By Manda Collins
Publisher: St. Martin's Press
Release Date: January 31, 2012
Cecily Hurston has a goal—to dissipate the cloud of suspicion that surrounds her father since his return from Egypt without his secretary, William Dalton, brother of a duke. The first step in reaching her goal is to read her father’s journals, which are somewhere inside the Egyptian Explorer’s Club, a society that bars unmarried women. Cecily tries the direct route first, only to find herself summarily ejected from the club. Since the direct approach failed, Cecily is prepared to try indirect means—finding a husband who is a member of the club. The wives of club members are admitted. Unfortunately, from Cecily’s view at least, this means allowing her step-mother to transform an ugly duckling scholar into a proper miss with beauty enough to attract the right men.
Lucas Dalton, Duke of Winterson, has a goal—to find out what happened to his younger brother who disappeared while he was in Egypt with Viscount Hurston. He mishandles his first meeting with Cecily, who, is the closest he has come to contacting the man he holds responsible for his brother’s disappearance. He determines that he will make amends if by chance Miss Hurston should be one of the guests at the ball he plans to attend that evening. But he is unprepared for the green-eyed beauty in the latest fashion who has replaced the woman he initially mistook for an impoverished widow when he saw her outside the Egyptian Club.
It doesn’t take Winterson long to deduce Cecily’s marital plans, and for reasons he finds inexplicable he is offended by the idea of her succeeding in her plan. Despite his reservations, he agrees when days later Cecily proposes that he help her find the best man for her to marry among the membership of the Egyptian Club in exchange for her help in discovering what happened to Will. As they spend time together, a friendship develops between the two of them, and the attraction between them intensifies. But as they work to solve the mystery of his brother’s disappearance, the questions multiply—and so do the dangers. Someone is determined that the truth remain hidden at any cost.
Both Cecily and Winterson are engaging characters. Cecily combines two of my favorite heroine types—the scholar and the ugly duckling. Not only does she possess a native intelligence but she had the discipline and determination to develop her intellectual gifts against the expectations of her world and her father’s opposition. I found her transformation from dowdy to divine completely credible because it’s a matter of using the right clothes, the right colors, and the right haircut to reveal her best qualities. And what woman doesn’t know what a difference such things make. I was also delighted that one of her strengths, determination, intensifies to become one of her flaws, stubbornness. I often find in real life that strengths and weaknesses are like two sides of the same coin.
Winterson is a wonderful hero: intelligent, honorable, handsome, and witty.
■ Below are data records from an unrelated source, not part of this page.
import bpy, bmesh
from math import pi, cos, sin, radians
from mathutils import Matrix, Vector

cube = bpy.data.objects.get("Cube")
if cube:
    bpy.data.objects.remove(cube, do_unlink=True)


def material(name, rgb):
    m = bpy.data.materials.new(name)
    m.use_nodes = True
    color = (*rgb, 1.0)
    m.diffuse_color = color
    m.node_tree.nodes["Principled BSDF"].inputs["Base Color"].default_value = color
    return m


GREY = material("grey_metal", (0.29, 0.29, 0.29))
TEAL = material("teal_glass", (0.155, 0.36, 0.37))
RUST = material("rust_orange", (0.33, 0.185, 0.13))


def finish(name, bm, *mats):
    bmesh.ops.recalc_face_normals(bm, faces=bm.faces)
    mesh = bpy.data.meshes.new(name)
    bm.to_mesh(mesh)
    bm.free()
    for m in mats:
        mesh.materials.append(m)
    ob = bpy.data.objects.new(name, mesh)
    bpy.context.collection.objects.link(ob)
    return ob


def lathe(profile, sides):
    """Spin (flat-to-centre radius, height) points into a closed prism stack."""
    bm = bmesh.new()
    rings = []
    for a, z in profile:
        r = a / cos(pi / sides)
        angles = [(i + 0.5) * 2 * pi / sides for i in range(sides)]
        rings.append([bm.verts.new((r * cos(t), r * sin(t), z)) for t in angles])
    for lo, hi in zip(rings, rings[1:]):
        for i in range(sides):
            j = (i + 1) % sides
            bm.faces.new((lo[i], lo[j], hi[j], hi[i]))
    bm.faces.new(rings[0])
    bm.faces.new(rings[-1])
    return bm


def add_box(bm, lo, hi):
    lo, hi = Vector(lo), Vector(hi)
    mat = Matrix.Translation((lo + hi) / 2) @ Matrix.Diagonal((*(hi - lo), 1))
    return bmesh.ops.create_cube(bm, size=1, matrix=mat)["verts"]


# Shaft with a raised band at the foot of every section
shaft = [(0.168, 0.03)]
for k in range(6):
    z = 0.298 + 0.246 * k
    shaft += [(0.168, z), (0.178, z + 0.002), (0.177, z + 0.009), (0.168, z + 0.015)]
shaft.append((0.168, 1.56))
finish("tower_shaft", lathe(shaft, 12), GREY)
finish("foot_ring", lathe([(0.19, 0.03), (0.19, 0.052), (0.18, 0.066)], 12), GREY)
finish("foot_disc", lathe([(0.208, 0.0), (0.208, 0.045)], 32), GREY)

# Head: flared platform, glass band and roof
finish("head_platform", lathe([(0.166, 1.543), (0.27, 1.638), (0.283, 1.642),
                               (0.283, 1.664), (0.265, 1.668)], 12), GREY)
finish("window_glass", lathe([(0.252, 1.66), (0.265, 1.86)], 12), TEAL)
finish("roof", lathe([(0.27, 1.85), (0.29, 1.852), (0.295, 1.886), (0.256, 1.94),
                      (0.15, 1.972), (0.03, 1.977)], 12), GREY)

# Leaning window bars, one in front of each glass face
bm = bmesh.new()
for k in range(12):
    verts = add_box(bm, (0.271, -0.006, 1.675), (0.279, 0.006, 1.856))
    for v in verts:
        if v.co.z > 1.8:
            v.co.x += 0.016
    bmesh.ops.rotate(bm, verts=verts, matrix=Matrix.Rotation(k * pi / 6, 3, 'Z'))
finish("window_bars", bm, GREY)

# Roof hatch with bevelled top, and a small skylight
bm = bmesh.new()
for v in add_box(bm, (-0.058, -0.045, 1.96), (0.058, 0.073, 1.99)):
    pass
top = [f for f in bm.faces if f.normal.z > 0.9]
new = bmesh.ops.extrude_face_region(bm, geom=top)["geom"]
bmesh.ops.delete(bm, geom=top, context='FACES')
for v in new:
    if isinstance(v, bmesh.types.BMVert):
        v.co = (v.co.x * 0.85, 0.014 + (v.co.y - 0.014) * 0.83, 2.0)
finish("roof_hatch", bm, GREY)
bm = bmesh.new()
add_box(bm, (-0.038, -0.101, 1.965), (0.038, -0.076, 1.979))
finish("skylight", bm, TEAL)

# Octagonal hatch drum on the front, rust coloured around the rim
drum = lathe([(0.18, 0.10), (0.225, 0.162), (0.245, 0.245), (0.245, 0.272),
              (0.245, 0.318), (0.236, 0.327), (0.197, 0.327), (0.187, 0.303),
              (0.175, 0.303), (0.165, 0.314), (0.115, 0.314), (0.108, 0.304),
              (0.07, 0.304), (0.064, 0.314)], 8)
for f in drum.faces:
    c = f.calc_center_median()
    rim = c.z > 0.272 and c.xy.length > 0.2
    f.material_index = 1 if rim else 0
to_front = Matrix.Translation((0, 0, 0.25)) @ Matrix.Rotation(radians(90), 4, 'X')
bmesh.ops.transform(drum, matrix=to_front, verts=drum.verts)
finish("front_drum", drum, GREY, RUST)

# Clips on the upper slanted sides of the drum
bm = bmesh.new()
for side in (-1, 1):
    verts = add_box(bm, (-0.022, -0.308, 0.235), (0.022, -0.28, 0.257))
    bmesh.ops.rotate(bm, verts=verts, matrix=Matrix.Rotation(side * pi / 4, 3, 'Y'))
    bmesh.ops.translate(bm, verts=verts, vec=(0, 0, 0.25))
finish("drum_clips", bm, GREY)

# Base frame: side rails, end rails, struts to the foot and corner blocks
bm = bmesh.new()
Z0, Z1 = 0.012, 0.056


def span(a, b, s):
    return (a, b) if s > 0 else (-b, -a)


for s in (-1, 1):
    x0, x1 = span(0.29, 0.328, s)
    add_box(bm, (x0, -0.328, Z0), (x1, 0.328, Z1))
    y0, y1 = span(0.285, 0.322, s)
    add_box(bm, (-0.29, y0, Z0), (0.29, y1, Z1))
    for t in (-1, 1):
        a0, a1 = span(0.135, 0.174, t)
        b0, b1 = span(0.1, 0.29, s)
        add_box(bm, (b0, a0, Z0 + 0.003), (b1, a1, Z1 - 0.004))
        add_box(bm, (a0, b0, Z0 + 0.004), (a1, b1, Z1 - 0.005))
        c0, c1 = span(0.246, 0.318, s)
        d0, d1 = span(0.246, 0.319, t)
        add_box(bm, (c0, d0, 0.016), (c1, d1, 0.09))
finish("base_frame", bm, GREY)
I consider his devotion to his brother and his mother a plus, and I must say I was delighted to have a loving mother in a romance. He was brought up as a vicar’s son, and, after his father’s death, as the son of a dependent poor relation. Thus, he lacks the arrogance that so often accompanies a dukedom. Because he and Cecily come to like each other enough to talk and laugh together, I believe in their HEA. Don’t misunderstand me, I want to believe the desire the hero and heroine feel for one another is strong and sizzling, but I also want to believe they have a relationship that involves more than hot sex. I can see Cecily and Winterson growing old together, enjoying the children and grandchildren they talk about.
I also delighted in the mean girl adversary and the dance card trick. I love the relationship among the cousins and look forward to both How to Romance a Rake and the third Ugly Duckling Tale. If you like your romance with wit and heart and characters you can believe in, with a touch of mystery adding to the interest, you can’t do better than the books of Manda Collins. Today she’s a romance writer debutante. I predict her tomorrows will see her become one of the genre’s enduring successes.
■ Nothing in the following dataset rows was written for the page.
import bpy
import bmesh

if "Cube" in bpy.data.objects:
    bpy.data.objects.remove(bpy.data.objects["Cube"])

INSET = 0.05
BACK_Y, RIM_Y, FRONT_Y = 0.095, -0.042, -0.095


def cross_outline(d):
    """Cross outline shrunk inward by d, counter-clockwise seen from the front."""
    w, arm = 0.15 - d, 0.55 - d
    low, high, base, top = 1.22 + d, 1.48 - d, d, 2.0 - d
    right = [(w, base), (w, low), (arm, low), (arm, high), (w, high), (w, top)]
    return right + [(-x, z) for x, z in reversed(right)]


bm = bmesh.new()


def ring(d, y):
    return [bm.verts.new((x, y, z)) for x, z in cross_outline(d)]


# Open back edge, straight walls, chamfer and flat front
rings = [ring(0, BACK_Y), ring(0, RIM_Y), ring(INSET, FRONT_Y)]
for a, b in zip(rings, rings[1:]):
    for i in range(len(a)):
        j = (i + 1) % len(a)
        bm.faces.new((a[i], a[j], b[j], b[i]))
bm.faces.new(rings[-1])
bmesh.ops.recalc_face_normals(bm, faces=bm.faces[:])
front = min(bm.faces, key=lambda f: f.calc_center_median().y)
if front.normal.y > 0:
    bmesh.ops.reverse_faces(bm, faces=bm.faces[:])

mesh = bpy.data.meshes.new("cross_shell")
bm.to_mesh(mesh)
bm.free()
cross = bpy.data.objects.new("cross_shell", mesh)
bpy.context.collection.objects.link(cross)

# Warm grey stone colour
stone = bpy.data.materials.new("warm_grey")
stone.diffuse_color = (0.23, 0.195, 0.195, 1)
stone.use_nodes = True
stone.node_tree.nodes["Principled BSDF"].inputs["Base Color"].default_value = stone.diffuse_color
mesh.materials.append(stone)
In the interest of full disclosure, Manda Collins is a friend. We first met on Squawk Radio, shared moderator duties on the Eloisa James/Julia Quinn bulletin board, and traveled together in the Romance Vagabond caravan for eighteen months. All these online gathering spots are now things of the past, but our friendship has endured. I have believed since I read the first snippet of Manda’s writing that today would come. However, none of these things would have persuaded me to write this review unless I loved the book. I did. I do. I will.
I am celebrating with a happy heart, a ton of congratulations and best wishes for Manda, and a giveaway of a copy of How to Dance with a Duke to one randomly chosen commenter on today’s post. The winner will be announced in Friday’s post.
Today definitely ranks as a Squee Day in my world. What romance debut have you celebrated?